Eliminate the bad, extend the good. This could be said to be the mantra of humanity. It’s an understandable outlook, of course, given that it is in our biological nature. Problem is, people take it to the furthest extent possible, such that in doing away with all the bad (temporarily), we also end up eradicating the good things which originally and naturally kept the bad in check. We upset balances in favor of an idealistic and unachievable victory.
The problem is not simply that we are attempting to eliminate the bad—it is that we are attempting to address immediate symptoms instead of looking at the root causes. We do this in everything from agriculture to health care, from scientific research to judicial systems. Examples are:
1) In the attempt to eliminate all harmful insects from our food bearing crops, we blanket them with pesticides. We kill not only all bad insects, but also the good insects which prey upon them.
2) We attempt to eliminate all malevolent microbes by making everything as sterile as possible with toxic chemical solutions and through the flippant use of antibiotics. We destroy most of the microbes, for a short amount of time, until they mutate resistance, and then they come back even stronger than before.
3) We lock up poor adolescents who are selling drugs in the attempt to find means (as businessmen with little other option) of escaping the ghetto. We render all narcotic substances illegal, even if some narcotics have a proven medicinal use, or are simply relatively benign on their effects on society in comparison to accepted substances like tobacco and alcohol.
4) We incarcerate and marginalize prostitutes and people who are addicted to illegal substances, rendering their lives incredibly dangerous, as well as encouraging the spread of disease.
5) We go to doctors mainly to treat extreme sicknesses or injuries. They barely attempt to address underlying behavioral issues, diet change, and preventative care through education and a holistic approach. Rather, they have a tendency to be mere pill-pushers and organ vultures, as their main function is to treat immediate symptoms and then send you on your way.
6) We reduce and fight forest fires, upsetting natural cycles and balances, and creating extensive brush and fuel, such that we have generated a future of increasingly apocalyptic wildfires.
These are just a few examples of what the conventional outlook of “eliminate the bad, extend the good” results in. One could extend the idea yet further into issues such as rampant hydrocarbon use or conventional sewage systems.
This perspective is extremely childish, selfish, and short-sighted when seen for what it is. In taking a whole-systems, holistic approach to these issues, one begins to see that the simple treatment of immediate symptoms, and the attempt to eradicate all immediately manifested outbreaks of all things “bad”, only leads to deeper and broader problems.
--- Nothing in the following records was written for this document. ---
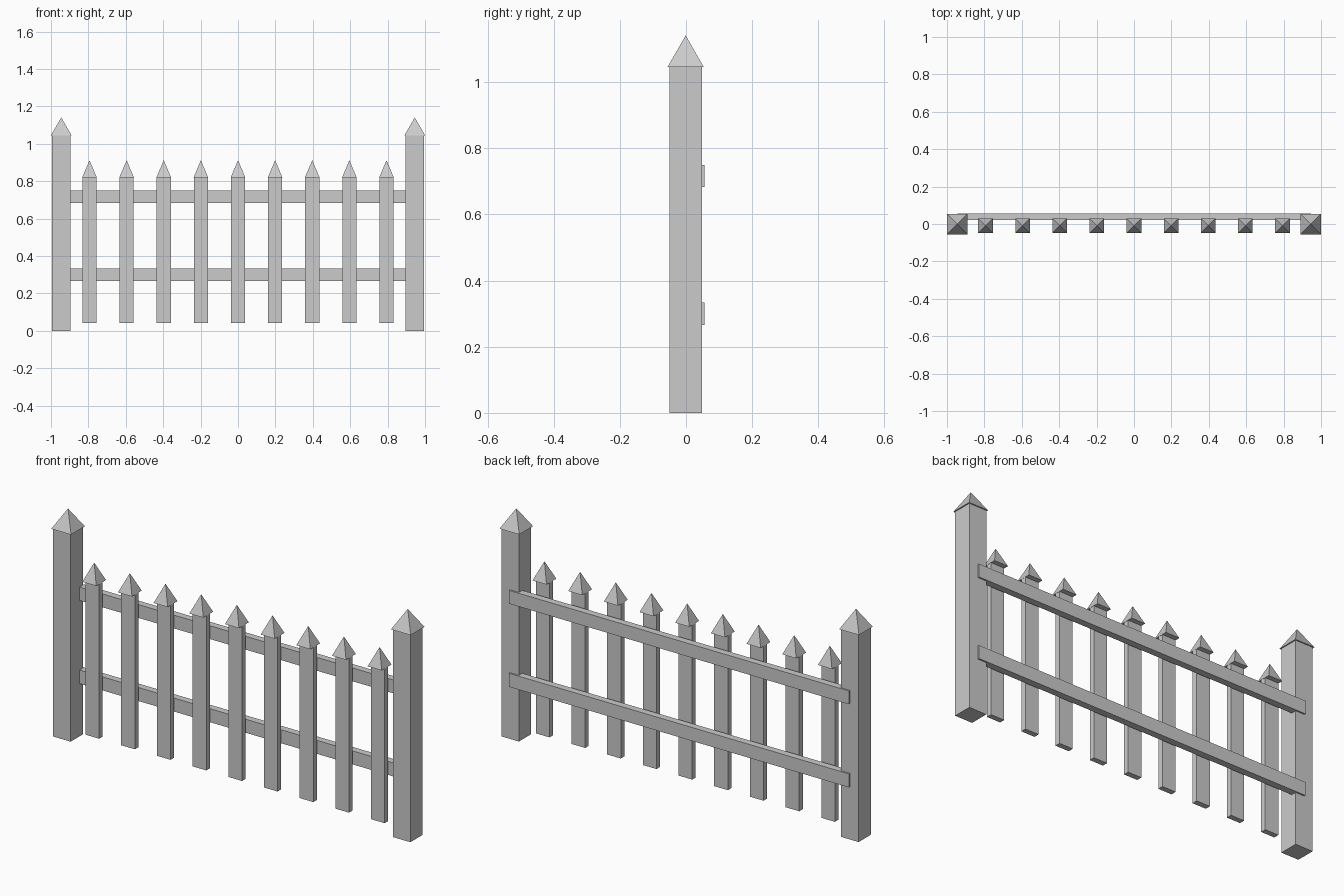
import bpy, bmesh

if "Cube" in bpy.data.objects:
    bpy.data.objects.remove(bpy.data.objects["Cube"])


def finish(name, bm):
    bmesh.ops.recalc_face_normals(bm, faces=bm.faces)
    mesh = bpy.data.meshes.new(name)
    bm.to_mesh(mesh)
    bm.free()
    obj = bpy.data.objects.new(name, mesh)
    bpy.context.collection.objects.link(obj)
    return obj


def box(name, x, y, z):
    """Box from (min, max) ranges."""
    bm = bmesh.new()
    bmesh.ops.create_cube(bm, size=1)
    for v in bm.verts:
        v.co = [r[0] if c < 0 else r[1] for c, r in zip(v.co, (x, y, z))]
    return finish(name, bm)


def pyramid(name, x, y, half, z0, z1):
    """Four-sided pointed cap with a flat underside."""
    bm = bmesh.new()
    base = [bm.verts.new((x + sx * half, y + sy * half, z0))
            for sx, sy in ((-1, -1), (1, -1), (1, 1), (-1, 1))]
    tip = bm.verts.new((x, y, z1))
    bm.faces.new(base)
    for i in range(4):
        bm.faces.new((base[i], base[(i + 1) % 4], tip))
    return finish(name, bm)


# End posts with overhanging caps
POST_X, POST_Y, POST_HALF = 0.945, -0.001, 0.049
for side, sx in (("left", -1), ("right", 1)):
    x = sx * POST_X
    box(f"{side}_post", (x - POST_HALF, x + POST_HALF),
        (POST_Y - POST_HALF, POST_Y + POST_HALF), (0, 1.045))
    pyramid(f"{side}_post_cap", x, POST_Y, 0.055, 1.045, 1.141)

# Horizontal rails behind the pickets
for name, z0, z1 in (("lower_rail", 0.265, 0.333), ("upper_rail", 0.683, 0.75)):
    box(name, (-0.945, 0.945), (0.021, 0.056), (z0, z1))

# Thin pickets with square pointed caps
PICKET_Y = -0.009
for i in range(9):
    x = (i - 4) * 0.1985
    box(f"picket_{i + 1}", (x - 0.038, x + 0.038),
        (PICKET_Y - 0.014, PICKET_Y + 0.014), (0.042, 0.82))
    pyramid(f"picket_cap_{i + 1}", x, PICKET_Y, 0.039, 0.82, 0.912)
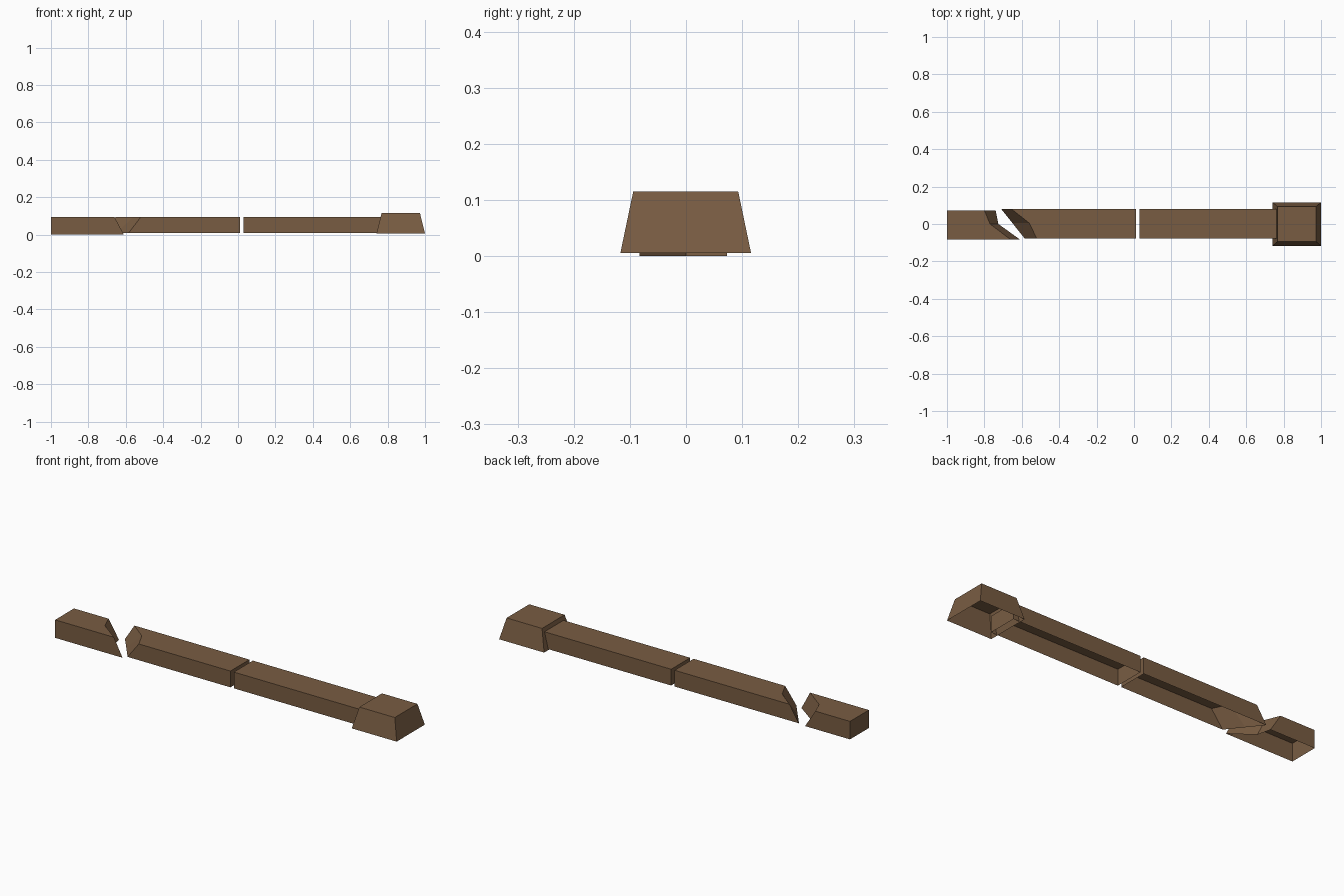
import bpy
import bmesh

if "Cube" in bpy.data.objects:
    bpy.data.objects.remove(bpy.data.objects["Cube"])

# Single weathered-wood colour
wood = bpy.data.materials.new("brown wood")
wood.diffuse_color = (0.19, 0.108, 0.055, 1)
wood.use_nodes = True
wood.node_tree.nodes["Principled BSDF"].inputs["Base Color"].default_value = wood.diffuse_color


def shell(name, bottom, top, z0, z1):
    """Hollow block, open underneath, lofted between two matching
    counter-clockwise plan outlines."""
    bm = bmesh.new()
    b = [bm.verts.new((x, y, z0)) for x, y in bottom]
    t = [bm.verts.new((x, y, z1)) for x, y in top]
    bm.faces.new(t)
    n = len(b)
    for i in range(n):
        j = (i + 1) % n
        bm.faces.new((b[i], b[j], t[j], t[i]))
    bmesh.ops.triangulate(bm, faces=[f for f in bm.faces if len(f.verts) > 4])
    mesh = bpy.data.meshes.new(name)
    bm.to_mesh(mesh)
    bm.free()
    mesh.materials.append(wood)
    obj = bpy.data.objects.new(name, mesh)
    bpy.context.collection.objects.link(obj)
    return obj


def rect(x0, x1, y0, y1):
    return [(x0, y0), (x1, y0), (x1, y1), (x0, y1)]


# Snapped-off stub: square left end, jagged sloping right end
shell("broken_stub",
      [(-1, -0.083), (-0.61, -0.083), (-0.725, 0.0), (-0.74, 0.073), (-1, 0.073)],
      [(-1, -0.083), (-0.66, -0.083), (-0.77, 0.0), (-0.80, 0.073), (-1, 0.073)],
      0.0, 0.094)

# Middle length: jagged left end, square right end
shell("middle_beam",
      [(-0.585, -0.077), (0.01, -0.077), (0.01, 0.08), (-0.71, 0.08), (-0.65, 0.005)],
      [(-0.52, -0.077), (0.01, -0.077), (0.01, 0.08), (-0.655, 0.08), (-0.56, 0.005)],
      0.009, 0.094)

# Right length running into the pillar base
plan = rect(0.03, 0.775, -0.077, 0.08)
shell("right_beam", plan, plan, 0.009, 0.094)

# Tapered base block
shell("tapered_base",
      rect(0.74, 1.0, -0.117, 0.116),
      rect(0.768, 0.973, -0.094, 0.093), 0.005, 0.115)
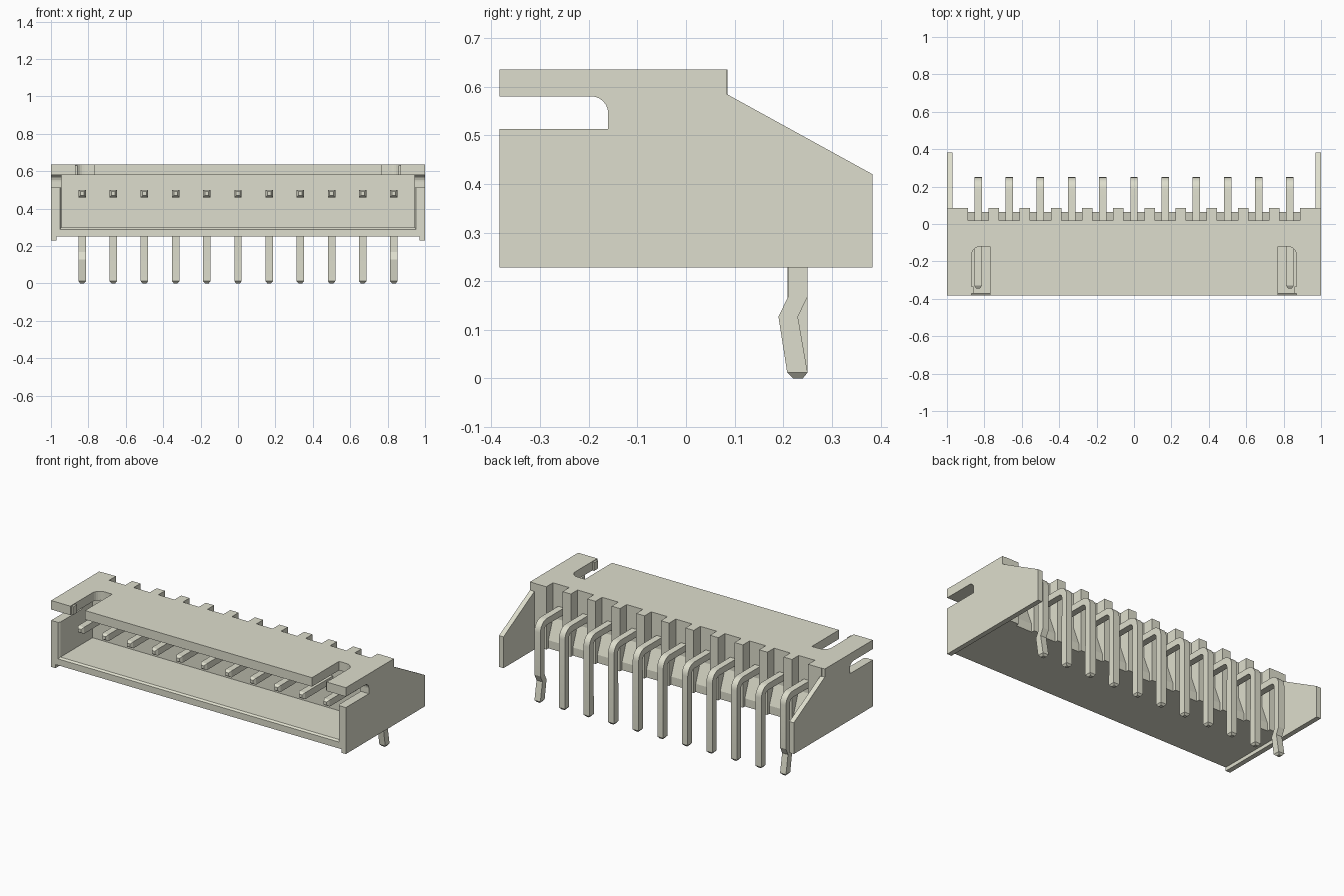
import bpy, bmesh
from math import sin, cos, radians

if "Cube" in bpy.data.objects:
    bpy.data.objects.remove(bpy.data.objects["Cube"], do_unlink=True)

mat = bpy.data.materials.new("warm_grey")
mat.use_nodes = True
colour = (0.73, 0.73, 0.61, 1)
mat.diffuse_color = colour
mat.node_tree.nodes["Principled BSDF"].inputs["Base Color"].default_value = colour

PINS = 11
PITCH = 1 / 6
PIN_X = [(i - (PINS - 1) / 2) * PITCH for i in range(PINS)]
FRONT, REAR, BACK = -0.383, 0.085, 0.383
BOTTOM, TOP, ROOF = 0.25, 0.635, 0.58


def loft(name, rings):
    """Skin a closed solid through rings of equal point count."""
    bm = bmesh.new()
    loops = [[bm.verts.new(p) for p in ring] for ring in rings]
    n = len(loops[0])
    for a, b in zip(loops, loops[1:]):
        for i in range(n):
            j = (i + 1) % n
            bm.faces.new((a[i], a[j], b[j], b[i]))
    bm.faces.new(loops[0])
    bm.faces.new(loops[-1])
    bmesh.ops.recalc_face_normals(bm, faces=bm.faces)
    mesh = bpy.data.meshes.new(name)
    bm.to_mesh(mesh)
    bm.free()
    mesh.materials.append(mat)
    ob = bpy.data.objects.new(name, mesh)
    bpy.context.collection.objects.link(ob)
    return ob


def side_prism(name, profile, x0, x1):
    return loft(name, [[(x, y, z) for y, z in profile] for x in (x0, x1)])


def box(name, x0, x1, y0, y1, z0, z1):
    return side_prism(name, [(y0, z0), (y1, z0), (y1, z1), (y0, z1)], x0, x1)


def rect(y, hx, z0, z1):
    return [(-hx, y, z0), (hx, y, z0), (hx, y, z1), (-hx, y, z1)]


def arc(cx, cy, r, a0, a1, n=6):
    return [(cx + r * cos(radians(a0 + (a1 - a0) * i / n)),
             cy + r * sin(radians(a0 + (a1 - a0) * i / n))) for i in range(n + 1)]


def combine(target, tool, operation):
    """Apply a boolean and discard the tool."""
    mod = target.modifiers.new("cut", "BOOLEAN")
    mod.operation, mod.solver, mod.object = operation, "EXACT", tool
    graph = bpy.context.evaluated_depsgraph_get()
    mesh = bpy.data.meshes.new_from_object(target.evaluated_get(graph))
    target.modifiers.clear()
    target.data = mesh
    bpy.data.objects.remove(tool, do_unlink=True)


# Housing block with side walls that run on behind it
housing = box("housing", -0.98, 0.98, FRONT, REAR, BOTTOM, TOP)
wall = [(FRONT, 0.228), (BACK, 0.228), (BACK, 0.42), (0.083, 0.585),
        (0.083, TOP), (FRONT, TOP)]
for s in (-1, 1):
    combine(housing, side_prism("wall", wall, s * 0.97, s), "UNION")

# Front cavity with a chamfered mouth
cavity = loft("cavity", [rect(FRONT - 0.02, 0.965, 0.275, ROOF),
                         rect(FRONT + 0.012, 0.945, 0.298, ROOF),
                         rect(-0.06, 0.945, 0.298, ROOF)])
combine(housing, cavity, "DIFFERENCE")

# Slot through both side walls
slot = [(-0.5, 0.513), (-0.16, 0.513)] + arc(-0.195, ROOF - 0.035, 0.035, 0, 90) + [(-0.5, ROOF)]
combine(housing, side_prism("side_slot", slot, -1.1, 1.1), "DIFFERENCE")

# Rounded slots in the roof, each with a small nib on its outer edge
for s in (-1, 1):
    plan = [(0.77, -0.5), (0.87, -0.5)] + arc(0.82, -0.17, 0.05, 0, 90) + [(0.77, -0.12)]
    cutter = loft("roof_slot", [[(s * x, y, z) for x, y in plan] for z in (0.55, 0.7)])
    combine(housing, cutter, "DIFFERENCE")
    nib = box("nib", s * 0.858, s * 0.88, -0.372, -0.335, ROOF, TOP - 0.005)
    combine(housing, nib, "UNION")

# Rear recess behind each pin, sloping out to a shallow foot
recess = [(0.02, 0.66), (0.2, 0.66), (0.2, 0.24), (0.065, 0.24), (0.065, 0.3), (0.02, 0.42)]
for x in PIN_X:
    combine(housing, side_prism("recess", recess, x - 0.055, x + 0.055), "DIFFERENCE")

# Bent square pins: stations of outer point, inner point and half width
head = [((-0.345, 0.49), (-0.345, 0.47), 0.01), ((-0.33, 0.5), (-0.33, 0.46), 0.02)]
bend = [(o, i, 0.02) for o, i in zip(arc(0.185, 0.435, 0.065, 90, 0),
                                     arc(0.185, 0.435, 0.025, 90, 0))]
kink = [((0.25, 0.168), (0.21, 0.168), 0.02), ((0.23, 0.127), (0.19, 0.127), 0.02)]
tail = [((0.25, 0.012), (0.208, 0.012), 0.02), ((0.24, 0), (0.22, 0), 0.01)]

for k, x in enumerate(PIN_X):
    is_end = k in (0, PINS - 1)
    stations = head + bend + (kink if is_end else []) + tail
    rings = [[(x - h, *o), (x + h, *o), (x + h, *i), (x - h, *i)] for o, i, h in stations]
    pin = loft(f"{'kinked' if is_end else 'straight'}_pin_{k + 1}", rings)
    bpy.ops.object.select_all(action="DESELECT")
    pin.select_set(True)
    bpy.context.view_layer.objects.active = pin
    bpy.ops.object.shade_smooth_by_angle(angle=radians(18))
What must be done is to take a step back and look at the root causes, and seek a means to realign structures into a harmonized cyclical and balanced system.
Such an approach, of course, takes time and patience, and that is one thing most of us these days are in dire lack of. We want problems to be solved immediately. We are also overconfident in technology and man’s ability to eventually overcome seemingly insurmountable obstacles through breakthroughs in technological ingenuity and innovation. But no matter how many immediate problems we may solve through such means, the fact is that our essential outlook is still skewed, and eventually the rooted causes of our suffering will become so magnified as to destroy us completely. Because no matter how advanced we become, we will never be able to completely eradicate “bad” things such as disease, substance abuse, violence, or poverty.
However, in balanced and well-designed systems, we can achieve a sustainable harmony, in which these “bad” things are naturally regulated and subsumed to a greater whole; they can be accepted into the fold, temporary eddies rendered inconsequential by their eventual flow back into the main stream.
Take as an example a well-designed garden (as modeled on nature): when “pest” populations begin to rise and threaten the flowers and herbs, natural predators slim them back down before they can pose a threat. When diseases break out on a microbial level, the nutrient rich soil and humus—which is full of life so dense that it can’t even be fathomed by science—naturally fights back, just as a healthy immune system will work to set itself back into harmony after exposure to malevolent microbes.
The reason such a garden is healthy and balanced is because it fosters diversity (as opposed to monoculture), complex interconnectivity of independent systems, and natural cyclical processes (as opposed to enforced dependency on chemicals).
Now think of our society in terms of this garden, and you may begin to get some ideas on what some root causes might be underlying such immediate symptoms as illness, apathy, war, and poverty. . .